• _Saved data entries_
━━━━━━━━━━

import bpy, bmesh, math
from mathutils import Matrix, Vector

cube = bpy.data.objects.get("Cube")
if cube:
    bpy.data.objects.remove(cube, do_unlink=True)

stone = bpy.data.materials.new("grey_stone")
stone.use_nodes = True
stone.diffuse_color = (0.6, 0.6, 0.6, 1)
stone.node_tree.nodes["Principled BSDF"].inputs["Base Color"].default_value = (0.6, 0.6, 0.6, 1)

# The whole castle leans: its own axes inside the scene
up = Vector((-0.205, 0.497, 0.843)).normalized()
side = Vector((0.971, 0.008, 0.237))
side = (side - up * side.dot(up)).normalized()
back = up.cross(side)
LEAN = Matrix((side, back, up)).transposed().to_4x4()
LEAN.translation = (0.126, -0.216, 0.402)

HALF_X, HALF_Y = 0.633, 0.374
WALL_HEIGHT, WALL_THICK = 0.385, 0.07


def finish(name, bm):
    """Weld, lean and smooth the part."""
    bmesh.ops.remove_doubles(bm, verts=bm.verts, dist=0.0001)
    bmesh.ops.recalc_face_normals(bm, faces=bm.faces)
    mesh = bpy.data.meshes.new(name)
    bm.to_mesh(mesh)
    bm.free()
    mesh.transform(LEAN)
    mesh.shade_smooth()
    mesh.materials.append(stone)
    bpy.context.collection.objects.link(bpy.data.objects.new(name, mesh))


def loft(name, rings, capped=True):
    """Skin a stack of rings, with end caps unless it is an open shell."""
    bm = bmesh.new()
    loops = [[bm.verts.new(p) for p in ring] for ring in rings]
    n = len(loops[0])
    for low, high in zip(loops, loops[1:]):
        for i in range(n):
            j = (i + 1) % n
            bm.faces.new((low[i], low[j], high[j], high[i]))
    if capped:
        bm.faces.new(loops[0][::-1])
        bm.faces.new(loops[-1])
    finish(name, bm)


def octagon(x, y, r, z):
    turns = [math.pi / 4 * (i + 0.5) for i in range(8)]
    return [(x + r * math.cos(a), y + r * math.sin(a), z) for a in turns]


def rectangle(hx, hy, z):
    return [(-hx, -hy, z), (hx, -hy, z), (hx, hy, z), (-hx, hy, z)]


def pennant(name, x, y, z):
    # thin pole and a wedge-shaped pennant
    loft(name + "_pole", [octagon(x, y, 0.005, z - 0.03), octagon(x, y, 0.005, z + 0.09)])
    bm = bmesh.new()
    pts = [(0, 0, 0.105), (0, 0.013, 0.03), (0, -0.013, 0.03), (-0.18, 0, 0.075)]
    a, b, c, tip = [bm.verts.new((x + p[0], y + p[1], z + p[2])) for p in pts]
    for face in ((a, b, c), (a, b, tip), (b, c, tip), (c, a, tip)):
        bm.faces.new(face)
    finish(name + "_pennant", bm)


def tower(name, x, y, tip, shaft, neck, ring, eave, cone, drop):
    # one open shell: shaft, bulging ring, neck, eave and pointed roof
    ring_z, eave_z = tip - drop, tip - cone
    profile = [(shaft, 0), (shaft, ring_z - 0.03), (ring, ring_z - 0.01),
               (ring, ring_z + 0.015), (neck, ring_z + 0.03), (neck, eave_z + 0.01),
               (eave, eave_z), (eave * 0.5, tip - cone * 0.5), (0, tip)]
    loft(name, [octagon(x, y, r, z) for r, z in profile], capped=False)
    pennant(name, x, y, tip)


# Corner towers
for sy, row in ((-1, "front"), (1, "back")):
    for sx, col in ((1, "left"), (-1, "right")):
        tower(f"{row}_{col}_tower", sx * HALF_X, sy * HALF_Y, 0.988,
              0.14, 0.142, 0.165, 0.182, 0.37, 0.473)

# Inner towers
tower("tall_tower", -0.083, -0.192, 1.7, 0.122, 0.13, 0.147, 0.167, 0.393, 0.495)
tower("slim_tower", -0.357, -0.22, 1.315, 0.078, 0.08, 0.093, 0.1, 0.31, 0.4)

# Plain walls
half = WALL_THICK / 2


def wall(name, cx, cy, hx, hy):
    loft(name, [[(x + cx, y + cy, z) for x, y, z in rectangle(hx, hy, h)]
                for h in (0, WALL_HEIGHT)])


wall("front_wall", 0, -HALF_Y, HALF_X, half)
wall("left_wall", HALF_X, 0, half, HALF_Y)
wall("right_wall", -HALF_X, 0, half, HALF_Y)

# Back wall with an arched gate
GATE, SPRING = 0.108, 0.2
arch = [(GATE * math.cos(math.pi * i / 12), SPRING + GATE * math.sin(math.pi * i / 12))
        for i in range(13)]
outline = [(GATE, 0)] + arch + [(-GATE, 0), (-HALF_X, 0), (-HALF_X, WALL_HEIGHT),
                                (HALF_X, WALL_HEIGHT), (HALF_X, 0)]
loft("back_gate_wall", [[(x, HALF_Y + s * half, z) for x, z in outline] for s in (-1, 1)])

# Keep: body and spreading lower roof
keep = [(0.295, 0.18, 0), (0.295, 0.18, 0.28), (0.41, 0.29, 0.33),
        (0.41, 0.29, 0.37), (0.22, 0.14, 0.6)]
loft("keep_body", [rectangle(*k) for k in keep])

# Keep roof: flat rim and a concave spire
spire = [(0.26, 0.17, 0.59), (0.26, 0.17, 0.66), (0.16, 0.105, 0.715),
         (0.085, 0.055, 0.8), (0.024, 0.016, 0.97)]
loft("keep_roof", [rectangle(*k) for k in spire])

━━━━━━━━━━

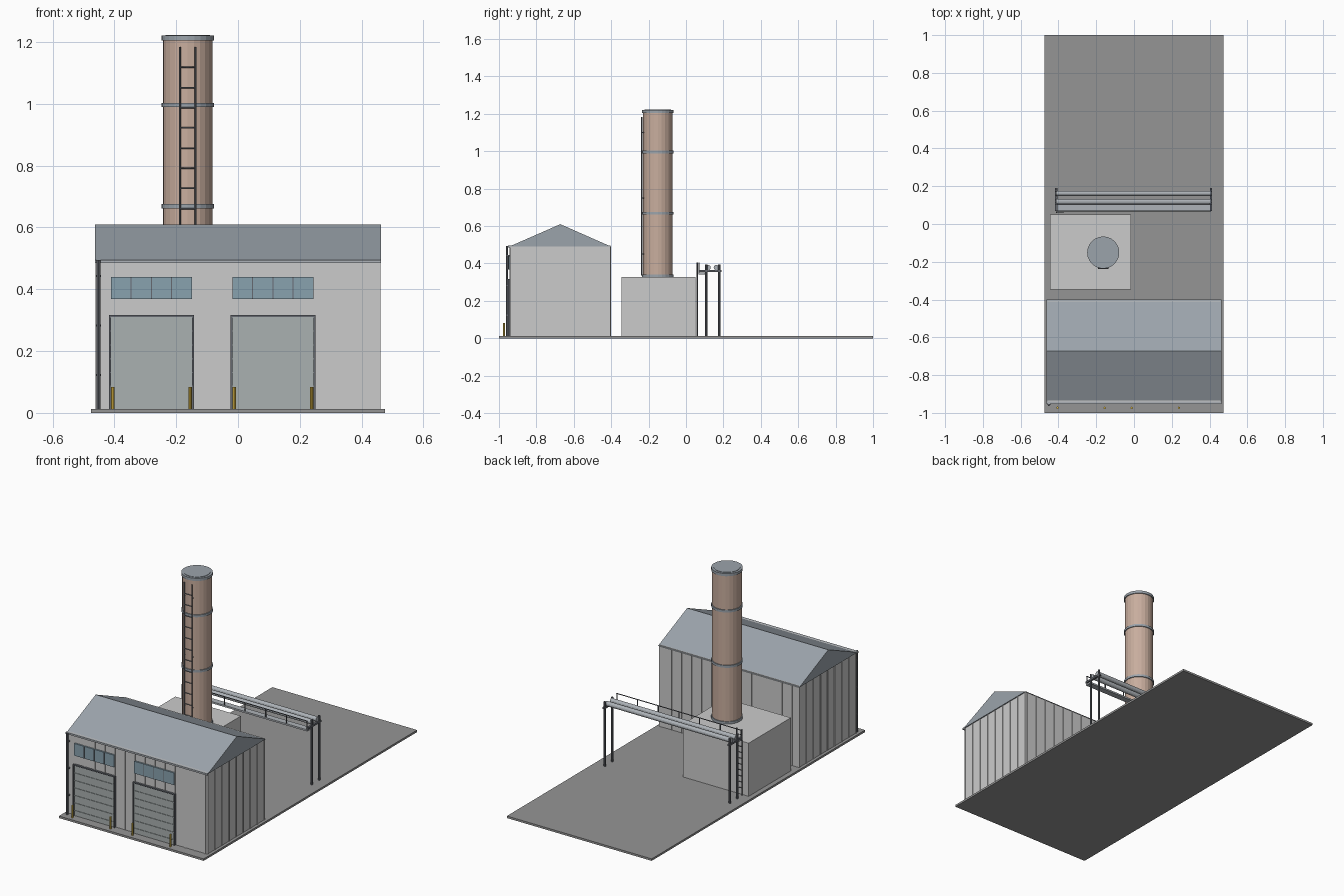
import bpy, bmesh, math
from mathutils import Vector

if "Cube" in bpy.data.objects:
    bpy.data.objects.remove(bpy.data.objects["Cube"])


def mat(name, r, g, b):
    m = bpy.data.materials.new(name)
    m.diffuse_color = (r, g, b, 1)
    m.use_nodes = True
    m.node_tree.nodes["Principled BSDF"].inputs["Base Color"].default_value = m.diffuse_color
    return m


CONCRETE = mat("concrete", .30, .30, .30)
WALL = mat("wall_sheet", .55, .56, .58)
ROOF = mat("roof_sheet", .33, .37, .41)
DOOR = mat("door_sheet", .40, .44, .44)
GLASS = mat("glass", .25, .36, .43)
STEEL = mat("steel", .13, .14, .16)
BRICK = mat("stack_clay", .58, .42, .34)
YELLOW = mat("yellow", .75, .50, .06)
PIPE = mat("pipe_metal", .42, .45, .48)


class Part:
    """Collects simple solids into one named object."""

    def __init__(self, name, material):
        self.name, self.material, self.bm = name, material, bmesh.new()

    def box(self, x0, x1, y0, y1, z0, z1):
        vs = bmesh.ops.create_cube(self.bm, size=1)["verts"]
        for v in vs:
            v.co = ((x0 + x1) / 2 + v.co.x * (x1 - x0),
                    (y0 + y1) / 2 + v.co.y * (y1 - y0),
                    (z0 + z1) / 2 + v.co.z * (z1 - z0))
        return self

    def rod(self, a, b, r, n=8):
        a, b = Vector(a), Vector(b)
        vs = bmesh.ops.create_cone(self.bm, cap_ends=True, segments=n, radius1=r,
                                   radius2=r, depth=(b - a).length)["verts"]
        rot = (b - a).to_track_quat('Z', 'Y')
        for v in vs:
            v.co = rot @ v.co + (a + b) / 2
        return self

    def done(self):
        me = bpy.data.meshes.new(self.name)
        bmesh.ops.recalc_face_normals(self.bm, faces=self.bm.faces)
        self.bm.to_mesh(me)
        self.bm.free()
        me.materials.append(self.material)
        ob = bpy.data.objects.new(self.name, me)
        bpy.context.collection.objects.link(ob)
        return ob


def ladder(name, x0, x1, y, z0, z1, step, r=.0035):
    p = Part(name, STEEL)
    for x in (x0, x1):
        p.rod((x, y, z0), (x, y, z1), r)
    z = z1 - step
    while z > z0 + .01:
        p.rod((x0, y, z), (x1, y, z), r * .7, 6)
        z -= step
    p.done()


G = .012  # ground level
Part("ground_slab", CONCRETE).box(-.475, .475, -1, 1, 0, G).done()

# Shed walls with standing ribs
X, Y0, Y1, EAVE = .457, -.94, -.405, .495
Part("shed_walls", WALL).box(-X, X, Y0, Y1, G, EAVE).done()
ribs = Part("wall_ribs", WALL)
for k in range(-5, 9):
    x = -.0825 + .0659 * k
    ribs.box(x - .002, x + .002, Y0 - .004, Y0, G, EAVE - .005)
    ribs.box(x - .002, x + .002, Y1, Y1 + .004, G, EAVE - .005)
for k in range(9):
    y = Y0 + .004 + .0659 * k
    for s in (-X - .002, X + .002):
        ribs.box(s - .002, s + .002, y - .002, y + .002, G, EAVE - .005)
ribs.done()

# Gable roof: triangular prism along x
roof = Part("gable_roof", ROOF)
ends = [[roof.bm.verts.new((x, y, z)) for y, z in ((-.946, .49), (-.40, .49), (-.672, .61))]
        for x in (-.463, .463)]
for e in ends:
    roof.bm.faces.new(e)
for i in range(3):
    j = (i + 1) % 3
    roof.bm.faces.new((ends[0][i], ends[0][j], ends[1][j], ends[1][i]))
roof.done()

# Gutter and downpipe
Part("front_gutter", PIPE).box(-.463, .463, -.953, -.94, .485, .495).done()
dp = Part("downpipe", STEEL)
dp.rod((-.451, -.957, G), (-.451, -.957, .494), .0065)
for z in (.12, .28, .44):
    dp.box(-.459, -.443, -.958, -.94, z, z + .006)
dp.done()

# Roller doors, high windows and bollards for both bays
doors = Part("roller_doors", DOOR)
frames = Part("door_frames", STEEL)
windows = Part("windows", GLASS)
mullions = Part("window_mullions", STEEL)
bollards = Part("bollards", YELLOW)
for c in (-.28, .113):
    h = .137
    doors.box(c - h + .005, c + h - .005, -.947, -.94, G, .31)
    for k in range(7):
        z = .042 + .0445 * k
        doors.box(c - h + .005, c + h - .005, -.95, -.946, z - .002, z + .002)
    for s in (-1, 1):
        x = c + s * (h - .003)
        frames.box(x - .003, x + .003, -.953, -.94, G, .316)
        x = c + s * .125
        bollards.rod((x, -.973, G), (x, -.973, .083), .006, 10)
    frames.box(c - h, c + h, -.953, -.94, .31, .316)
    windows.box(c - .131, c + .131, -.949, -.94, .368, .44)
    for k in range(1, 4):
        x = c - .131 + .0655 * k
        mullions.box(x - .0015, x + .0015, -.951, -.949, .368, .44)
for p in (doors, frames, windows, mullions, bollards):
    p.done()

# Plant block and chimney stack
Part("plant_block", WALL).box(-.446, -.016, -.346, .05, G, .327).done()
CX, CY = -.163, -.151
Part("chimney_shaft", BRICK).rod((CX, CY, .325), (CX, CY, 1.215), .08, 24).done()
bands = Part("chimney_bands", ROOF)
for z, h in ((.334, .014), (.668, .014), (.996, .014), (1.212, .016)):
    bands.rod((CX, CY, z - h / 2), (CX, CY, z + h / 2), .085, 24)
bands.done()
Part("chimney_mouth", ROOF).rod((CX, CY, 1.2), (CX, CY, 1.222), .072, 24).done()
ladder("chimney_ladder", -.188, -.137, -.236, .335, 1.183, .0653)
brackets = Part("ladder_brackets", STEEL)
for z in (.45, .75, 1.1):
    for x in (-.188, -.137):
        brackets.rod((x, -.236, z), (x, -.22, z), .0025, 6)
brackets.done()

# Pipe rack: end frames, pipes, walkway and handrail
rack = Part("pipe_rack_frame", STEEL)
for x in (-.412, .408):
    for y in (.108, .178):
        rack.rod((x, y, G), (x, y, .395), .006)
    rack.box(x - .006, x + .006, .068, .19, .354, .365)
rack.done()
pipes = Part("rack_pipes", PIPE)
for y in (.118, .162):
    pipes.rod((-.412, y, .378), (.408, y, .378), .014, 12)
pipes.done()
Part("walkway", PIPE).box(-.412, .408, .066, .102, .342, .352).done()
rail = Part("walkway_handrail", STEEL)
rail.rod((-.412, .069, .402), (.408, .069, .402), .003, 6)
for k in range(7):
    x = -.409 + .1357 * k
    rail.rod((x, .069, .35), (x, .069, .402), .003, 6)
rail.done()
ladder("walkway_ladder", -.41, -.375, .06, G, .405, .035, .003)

━━━━━━━━━━

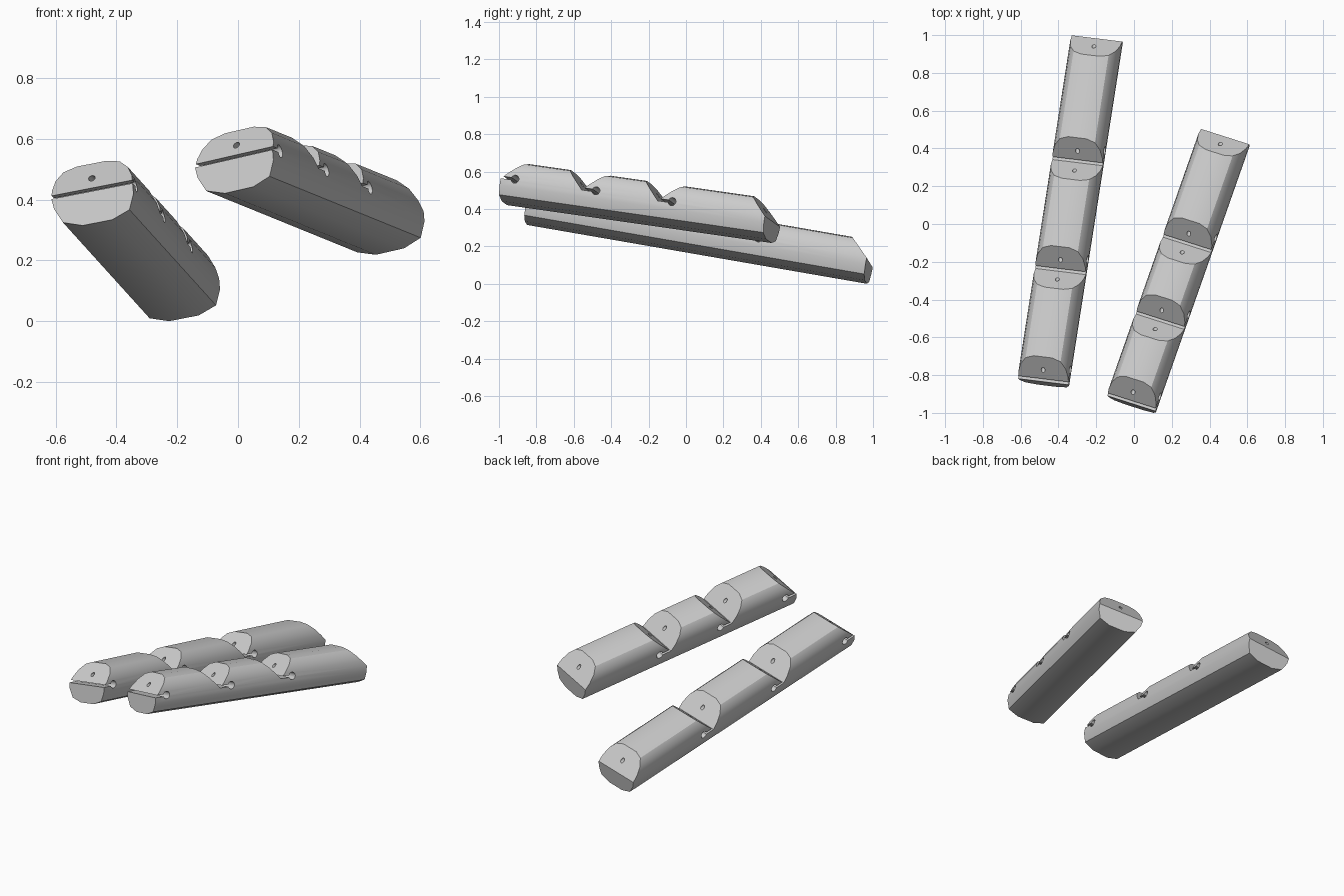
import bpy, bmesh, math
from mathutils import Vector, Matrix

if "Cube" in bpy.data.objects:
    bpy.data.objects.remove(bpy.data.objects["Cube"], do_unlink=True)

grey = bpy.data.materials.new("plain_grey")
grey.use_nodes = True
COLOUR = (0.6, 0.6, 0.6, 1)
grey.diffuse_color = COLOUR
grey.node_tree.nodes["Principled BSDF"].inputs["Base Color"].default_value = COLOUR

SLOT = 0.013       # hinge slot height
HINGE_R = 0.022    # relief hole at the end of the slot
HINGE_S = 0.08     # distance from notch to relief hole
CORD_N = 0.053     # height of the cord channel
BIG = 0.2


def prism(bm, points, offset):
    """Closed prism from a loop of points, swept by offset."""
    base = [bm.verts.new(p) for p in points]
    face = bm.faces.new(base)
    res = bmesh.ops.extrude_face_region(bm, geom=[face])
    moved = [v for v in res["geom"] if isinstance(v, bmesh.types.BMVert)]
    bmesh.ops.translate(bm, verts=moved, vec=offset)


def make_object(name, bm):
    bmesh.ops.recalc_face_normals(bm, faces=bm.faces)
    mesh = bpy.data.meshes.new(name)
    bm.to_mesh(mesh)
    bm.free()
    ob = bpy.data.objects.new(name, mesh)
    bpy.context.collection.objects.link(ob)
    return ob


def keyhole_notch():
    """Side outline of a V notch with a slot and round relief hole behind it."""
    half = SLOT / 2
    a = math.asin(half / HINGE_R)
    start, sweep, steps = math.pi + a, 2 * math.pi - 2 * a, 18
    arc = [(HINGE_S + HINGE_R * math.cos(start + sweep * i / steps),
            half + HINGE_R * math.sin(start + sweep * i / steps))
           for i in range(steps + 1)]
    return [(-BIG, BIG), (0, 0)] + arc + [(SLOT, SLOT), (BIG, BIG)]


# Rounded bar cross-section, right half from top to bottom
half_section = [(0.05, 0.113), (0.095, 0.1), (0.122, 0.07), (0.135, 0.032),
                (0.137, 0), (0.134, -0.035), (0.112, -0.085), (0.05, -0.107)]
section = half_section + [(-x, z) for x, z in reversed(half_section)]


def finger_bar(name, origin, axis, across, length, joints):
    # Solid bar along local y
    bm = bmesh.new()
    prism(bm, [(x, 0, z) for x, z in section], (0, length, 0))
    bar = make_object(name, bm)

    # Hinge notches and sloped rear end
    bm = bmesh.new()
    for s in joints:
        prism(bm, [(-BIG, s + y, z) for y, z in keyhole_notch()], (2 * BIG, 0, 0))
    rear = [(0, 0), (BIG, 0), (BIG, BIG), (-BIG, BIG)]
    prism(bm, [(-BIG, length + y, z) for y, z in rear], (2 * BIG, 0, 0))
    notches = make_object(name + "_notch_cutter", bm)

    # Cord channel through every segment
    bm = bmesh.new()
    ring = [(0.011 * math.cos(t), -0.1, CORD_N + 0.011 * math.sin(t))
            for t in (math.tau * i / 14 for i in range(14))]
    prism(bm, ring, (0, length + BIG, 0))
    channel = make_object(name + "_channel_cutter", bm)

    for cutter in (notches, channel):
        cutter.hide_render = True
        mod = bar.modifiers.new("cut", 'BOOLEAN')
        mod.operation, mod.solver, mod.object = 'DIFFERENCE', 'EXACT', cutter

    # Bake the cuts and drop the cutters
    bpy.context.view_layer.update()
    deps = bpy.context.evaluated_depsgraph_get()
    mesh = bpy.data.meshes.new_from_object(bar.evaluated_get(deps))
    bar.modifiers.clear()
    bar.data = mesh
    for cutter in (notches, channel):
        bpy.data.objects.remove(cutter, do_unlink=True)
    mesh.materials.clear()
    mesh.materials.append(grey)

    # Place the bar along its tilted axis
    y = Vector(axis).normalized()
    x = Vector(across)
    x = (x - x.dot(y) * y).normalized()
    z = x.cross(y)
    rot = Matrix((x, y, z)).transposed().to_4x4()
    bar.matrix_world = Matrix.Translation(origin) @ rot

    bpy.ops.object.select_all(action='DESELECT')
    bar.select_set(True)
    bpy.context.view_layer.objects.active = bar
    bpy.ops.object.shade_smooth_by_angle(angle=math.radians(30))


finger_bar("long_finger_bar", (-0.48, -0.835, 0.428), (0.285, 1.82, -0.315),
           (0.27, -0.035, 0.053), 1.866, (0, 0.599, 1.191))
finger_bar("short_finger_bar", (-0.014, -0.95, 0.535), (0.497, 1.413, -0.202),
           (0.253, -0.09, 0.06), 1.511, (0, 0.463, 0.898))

━━━━━━━━━━

Set down exactly the lines of the data above, beginning with the line that has "dp.rod((-.451, -.957, G), (-.451, -.957, .494), .0065)" and ending with the line that has "z = .042 + .0445 * k", and no others.

• _Task response_
dp.rod((-.451, -.957, G), (-.451, -.957, .494), .0065)
for z in (.12, .28, .44):
    dp.box(-.459, -.443, -.958, -.94, z, z + .006)
dp.done()

# Roller doors, high windows and bollards for both bays
doors = Part("roller_doors", DOOR)
frames = Part("door_frames", STEEL)
windows = Part("windows", GLASS)
mullions = Part("window_mullions", STEEL)
bollards = Part("bollards", YELLOW)
for c in (-.28, .113):
    h = .137
    doors.box(c - h + .005, c + h - .005, -.947, -.94, G, .31)
    for k in range(7):
        z = .042 + .0445 * k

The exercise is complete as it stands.